— Problem to solve —
Give back the entries below verbatim.

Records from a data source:
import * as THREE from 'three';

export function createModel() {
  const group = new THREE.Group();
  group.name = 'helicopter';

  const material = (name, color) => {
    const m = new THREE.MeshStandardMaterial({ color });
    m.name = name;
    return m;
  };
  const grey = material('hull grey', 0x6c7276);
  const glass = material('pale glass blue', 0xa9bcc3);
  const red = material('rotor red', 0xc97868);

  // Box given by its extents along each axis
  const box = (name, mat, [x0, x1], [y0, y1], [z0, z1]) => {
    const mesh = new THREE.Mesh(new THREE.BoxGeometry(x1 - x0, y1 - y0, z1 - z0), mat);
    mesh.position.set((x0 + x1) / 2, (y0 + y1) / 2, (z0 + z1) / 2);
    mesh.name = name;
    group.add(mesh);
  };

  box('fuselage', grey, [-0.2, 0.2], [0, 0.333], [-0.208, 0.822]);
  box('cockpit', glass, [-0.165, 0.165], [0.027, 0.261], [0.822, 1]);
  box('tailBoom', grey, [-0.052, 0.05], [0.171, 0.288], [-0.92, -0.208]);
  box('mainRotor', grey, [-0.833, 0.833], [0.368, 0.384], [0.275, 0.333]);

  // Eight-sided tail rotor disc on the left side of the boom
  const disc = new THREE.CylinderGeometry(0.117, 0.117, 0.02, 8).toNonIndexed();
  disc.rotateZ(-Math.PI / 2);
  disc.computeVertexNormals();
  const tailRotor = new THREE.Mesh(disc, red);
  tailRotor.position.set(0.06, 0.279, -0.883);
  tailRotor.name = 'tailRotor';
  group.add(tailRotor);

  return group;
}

— Task result —
import * as THREE from 'three';

export function createModel() {
  const group = new THREE.Group();
  group.name = 'helicopter';

  const material = (name, color) => {
    const m = new THREE.MeshStandardMaterial({ color });
    m.name = name;
    return m;
  };
  const grey = material('hull grey', 0x6c7276);
  const glass = material('pale glass blue', 0xa9bcc3);
  const red = material('rotor red', 0xc97868);

  // Box given by its extents along each axis
  const box = (name, mat, [x0, x1], [y0, y1], [z0, z1]) => {
    const mesh = new THREE.Mesh(new THREE.BoxGeometry(x1 - x0, y1 - y0, z1 - z0), mat);
    mesh.position.set((x0 + x1) / 2, (y0 + y1) / 2, (z0 + z1) / 2);
    mesh.name = name;
    group.add(mesh);
  };

  box('fuselage', grey, [-0.2, 0.2], [0, 0.333], [-0.208, 0.822]);
  box('cockpit', glass, [-0.165, 0.165], [0.027, 0.261], [0.822, 1]);
  box('tailBoom', grey, [-0.052, 0.05], [0.171, 0.288], [-0.92, -0.208]);
  box('mainRotor', grey, [-0.833, 0.833], [0.368, 0.384], [0.275, 0.333]);

  // Eight-sided tail rotor disc on the left side of the boom
  const disc = new THREE.CylinderGeometry(0.117, 0.117, 0.02, 8).toNonIndexed();
  disc.rotateZ(-Math.PI / 2);
  disc.computeVertexNormals();
  const tailRotor = new THREE.Mesh(disc, red);
  tailRotor.position.set(0.06, 0.279, -0.883);
  tailRotor.name = 'tailRotor';
  group.add(tailRotor);

  return group;
}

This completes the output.